When we got back from our walk, Wally climbed into the car ahead of his wet date. I opened the door for Bobbie, then walked around to take the wheel. She snuggled next to me. Was there anything I didn’t like about this girl? The evening couldn’t last long enough!

Back at the bridge we realized there was a fifty cent toll on the Mississippi side. The girls got out and bummed money from people in the line for passage.

On the way home, Wally wouldn’t let Sherry near him in her wet clothes. Bobbie and I wordlessly appreciated the warmth of each others bodies.

Entering New Orleans on Chef Menteur Highway, Sherry produced two coupons, for a couple meals each to a new franchise called Burger King. The four of us got our free meals at the drive-up and ate them in the car, fully appreciating Sherry’s contribution.

When Bobbie and I finished our burgers, I pulled her to me for our first kiss—a deja vu experience that carried me away. Her lips were soft. Her hair smelled of lavender, her warmth was inviting. Soon we kissed and hugged, desperately. I didn’t want it to stop!

The blossoming romance sparked Sherry’s question. “Why are you kissing her like that, Russell? This is only your first date!” When I didn’t answer, she repeated the question. Bobbie turned and admonished her, “Mind your business, Sherry.” Bobbie’s reproof only caused Sherry to repeat her question.

I looked back at our heckler. “Do you really want to know?”

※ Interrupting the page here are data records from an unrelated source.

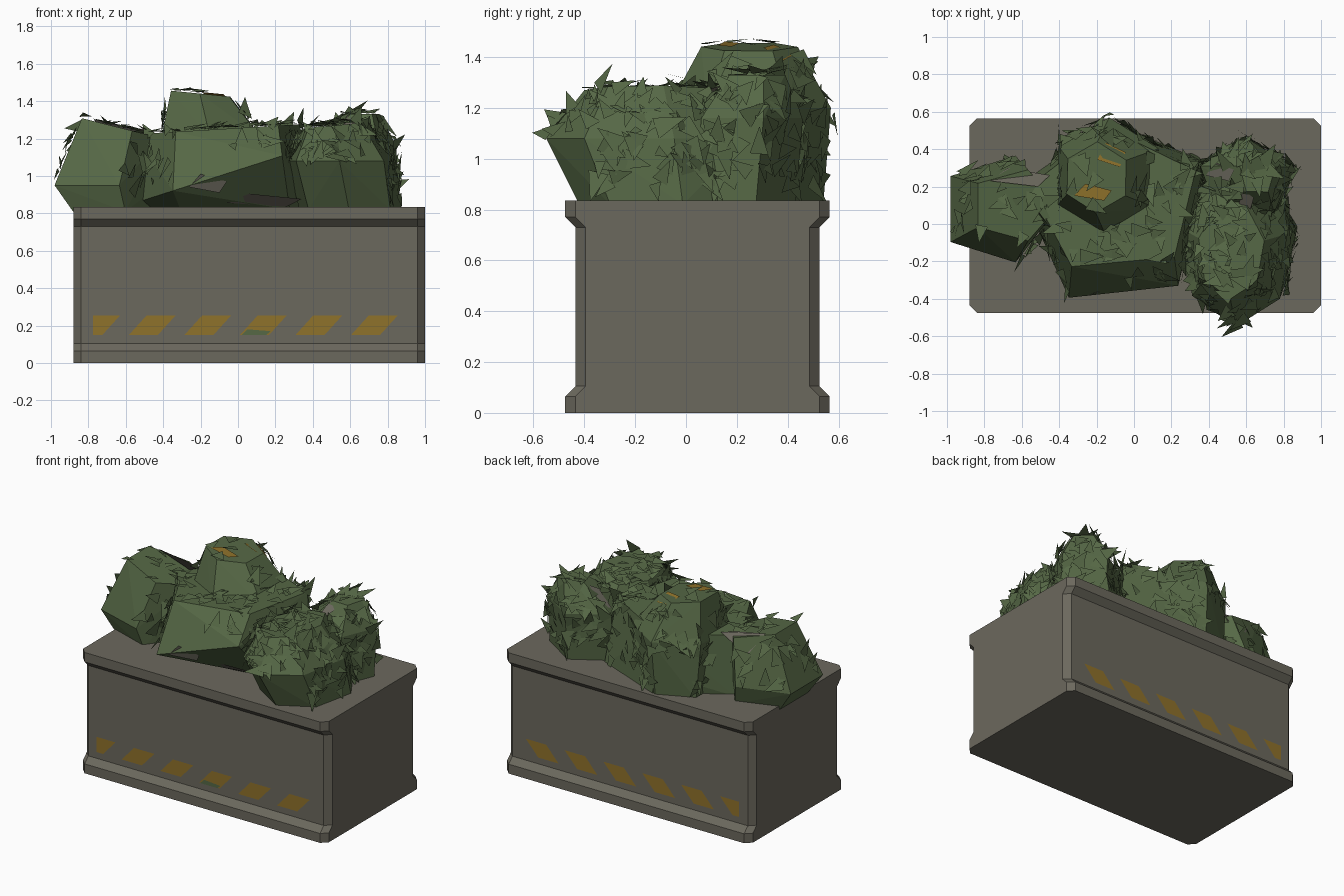
import bpy, bmesh, math, random
from mathutils import Vector
from mathutils.bvhtree import BVHTree

if "Cube" in bpy.data.objects:
    bpy.data.objects.remove(bpy.data.objects["Cube"])

random.seed(4)


def material(name, rgb):
    m = bpy.data.materials.new(name)
    m.diffuse_color = (*rgb, 1)
    m.use_nodes = True
    m.node_tree.nodes["Principled BSDF"].inputs["Base Color"].default_value = m.diffuse_color
    return m


GREY = material("concrete grey", (0.148, 0.139, 0.110))
GREEN = material("foliage green", (0.092, 0.138, 0.060))
OCHRE = material("stripe ochre", (0.275, 0.168, 0.024))


def add_object(name, bm, mat):
    me = bpy.data.meshes.new(name)
    bm.to_mesh(me)
    bm.free()
    me.materials.append(mat)
    ob = bpy.data.objects.new(name, me)
    bpy.context.collection.objects.link(ob)
    return ob


# Planter box: chamfered sections stacked in z, long sides recessed between rims
X0, X1, Y0, Y1, C = -0.88, 1.0, -0.475, 0.565, 0.04
bm = bmesh.new()
rings = []
for z, inset in ((0, 0), (0.065, 0), (0.105, C), (0.73, C), (0.77, 0), (0.835, 0)):
    a, b = Y0 + inset, Y1 - inset
    outline = [(X0 + C, a), (X1 - C, a), (X1, a + C), (X1, b - C),
               (X1 - C, b), (X0 + C, b), (X0, b - C), (X0, a + C)]
    rings.append([bm.verts.new((x, y, z)) for x, y in outline])
for lo, hi in zip(rings, rings[1:]):
    for i in range(8):
        j = (i + 1) % 8
        bm.faces.new((lo[i], lo[j], hi[j], hi[i]))
bm.faces.new(rings[0][::-1])
bm.faces.new(rings[-1])
add_object("planter_box", bm, GREY)

# Slanted warning stripes on both long sides
bm = bmesh.new()
for y in (Y0 + 0.037, Y1 - 0.037):
    for k in range(6):
        x = X0 + 0.297 * k
        row = [(x, 0.15), (x + 0.155, 0.15), (x + 0.25, 0.255), (x + 0.095, 0.255)]
        vs = [bm.verts.new((max(px, -0.775), y, pz)) for px, pz in row]
        bm.faces.new(vs if y < 0 else vs[::-1])
add_object("warning_stripes", bm, OCHRE)

# Green stain at the foot of one front stripe
bm = bmesh.new()
bm.faces.new([bm.verts.new((x, Y0 + 0.034, z)) for x, z in
              ((0.02, 0.149), (0.15, 0.149), (0.175, 0.17), (0.05, 0.18))])
add_object("stripe_stain", bm, GREEN)

# Foliage clumps: hulls over three tilted rings (z, centre x, centre y, radius x, radius y, slope)
CLUMPS = {
    "left_clump": (5, 0, (.81, -.68, .08, .25, .26, 0), (.95, -.73, .08, .31, .30, 0),
                   (1.26, -.64, .10, .24, .20, -.25)),
    "middle_clump": (5, -2.09, (.82, -.06, .18, .50, .36, 0), (1.0, -.10, .04, .50, .50, .32),
                     (1.25, -.10, .12, .47, .40, .06)),
    "top_clump": (6, .5, (.82, -.15, .32, .27, .22, 0), (1.2, -.14, .25, .31, .32, 0),
                  (1.44, -.20, .25, .18, .19, -.1)),
    "right_clump": (7, .2, (.82, .60, -.08, .28, .34, 0), (1.08, .55, -.13, .30, .42, 0),
                    (1.27, .52, -.14, .18, .26, .1)),
    "back_right_clump": (5, .3, (.82, .60, .21, .26, .22, 0), (1.16, .60, .24, .26, .22, 0),
                         (1.33, .66, .27, .10, .12, 0)),
}
hulls, verts, polys = [], [], []
for name, (sides, turn, *levels) in CLUMPS.items():
    bm = bmesh.new()
    for z, cx, cy, rx, ry, slope in levels:
        for i in range(sides):
            a = turn + math.tau * i / sides
            dx = rx * math.cos(a)
            bm.verts.new((cx + dx, cy + ry * math.sin(a), z + slope * dx))
    bmesh.ops.convex_hull(bm, input=bm.verts[:])
    loose = [v for v in bm.verts if not v.link_faces]
    bmesh.ops.delete(bm, geom=loose, context='VERTS')
    bmesh.ops.recalc_face_normals(bm, faces=bm.faces[:])
    bmesh.ops.triangulate(bm, faces=bm.faces[:])
    bm.normal_update()
    faces = [([v.co.copy() for v in f.verts], f.normal.copy(), f.calc_area()) for f in bm.faces]
    hulls.append(faces)
    for co, n, area in faces:
        polys.append(list(range(len(verts), len(verts) + len(co))))
        verts += co
    add_object(name, bm, GREEN)
surface = BVHTree.FromPolygons(verts, polys)


def inside(p, hull):
    return all((p - co[0]).dot(n) < -0.02 for co, n, _ in hull)


# Bare patches: thin skewed plates projected onto the clumps from the top or the front
patches = []


def patch(name, mat, a, b, w, h, from_top=True):
    d = Vector((0, 0, -1)) if from_top else Vector((0, 1, 0))
    bm = bmesh.new()
    for u, v in ((-.5, -.2), (.3, -.5), (.5, .1), (-.2, .5)):
        pa, pb = a + u * w, b + v * h
        hit = surface.ray_cast(Vector((pa, pb, 3) if from_top else (pa, -3, pb)), d)[0]
        if hit:
            bm.verts.new(hit - d * 0.009)
    if len(bm.verts) > 2:
        bm.faces.new(bm.verts[:])
    if from_top:
        patches.append((a, b, w, h))
    add_object(name, bm, mat)


patch("front_patch_upper", GREY, -.16, .96, .2, .1, False)
patch("front_patch_lower", GREY, .14, .87, .4, .07, False)
patch("left_patch", GREY, -.61, .25, .32, .1)
patch("right_patch", GREY, .46, .28, .15, .1)
patch("centre_patch", GREY, .6, .13, .08, .1)
patch("ochre_patch_front", OCHRE, -.22, .17, .2, .09)
patch("ochre_patch_back", OCHRE, -.12, .37, .15, .13)

# Leaves: loose triangles scattered over the upward faces of the clumps, clear of the patches
bm = bmesh.new()
for h, hull in enumerate(hulls):
    density = 260 if h > 2 else 120
    for co, n, area in hull:
        if n.z < -0.1 or (n.y < -0.75 and h < 3):
            continue
        for _ in range(round(area * density)):
            u, v = random.random(), random.random()
            if u + v > 1:
                u, v = 1 - u, 1 - v
            p = co[0] + (co[1] - co[0]) * u + (co[2] - co[0]) * v
            if p.z < 0.9 or any(inside(p, o) for i, o in enumerate(hulls) if i != h):
                continue
            ang = random.uniform(0, math.tau)
            t = n.orthogonal().normalized()
            d = t * math.cos(ang) + n.cross(t) * math.sin(ang)
            side = n.cross(d)
            size = random.uniform(0.06, 0.13)
            tri = [p - side * size * 0.35 + n * 0.004,
                   p + side * size * 0.35 + n * random.uniform(0.004, 0.025),
                   p + d * size + n * random.uniform(0.01, 0.045)]
            mid = (tri[0] + tri[1] + tri[2]) / 3
            if any(abs(mid.x - a) < w * .5 and abs(mid.y - b) < k * .5 for a, b, w, k in patches):
                continue
            if all(abs(q.x) < 1 and abs(q.y) < 0.61 and q.z < 1.485 for q in tri):
                bm.faces.new([bm.verts.new(q) for q in tri])
add_object("leaves", bm, GREEN)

Sherry and Bobbie both drew breath.

Looking at Bobbie, my eyes were open so wide I was sure she could see my thoughts. “Because, Sherry, I like your friend very, very much, and I want to give her something to think about. If I’m very lucky, she’ll consider seeing me again.” Bobbie squeezed my hand.

Closer to New Orleans, Bobbie suggested we stop at the Sea Gull Lounge. She went in alone and came out with a beer. In that time, legal drinking age was eighteen. The four of us sipped, then passed the beer and laughed about the guy who’d bought it.

After dropping Wally and Sherry off, I pondered how to close the evening. I’d had a taste of heaven and couldn’t allow this angel to become a memory!

We shared a gentle kiss. “May I see you next weekend?” I asked, pleading to the softness in her eyes.

“I enjoyed my evening, Russell, but I have plans for both Friday and Saturday nights.”

“Who said anything about Friday or Saturday? Sunday is the weekend too….”

She kissed me. “You worked your way into that very nicely. Come by for lunch, Sunday at noon. My folks will enjoy your company as much as I have.”

What an evening! Bobbie’s smile lingered when she closed the door, and despite my floundering and shallow pockets, I had sufficient funds to cross the toll bridge to her heart, and I grew eager for our next walk together!

***

Romantic Short Story

Published inRomanceRussell MacClaren

One Comment

  1. Debra McBride Debra McBride

    What an enchanting story of love! Drew me in immediately and the ocean and the whispering waves…divine.

Leave a Reply

Your email address will not be published.

The Blog Directory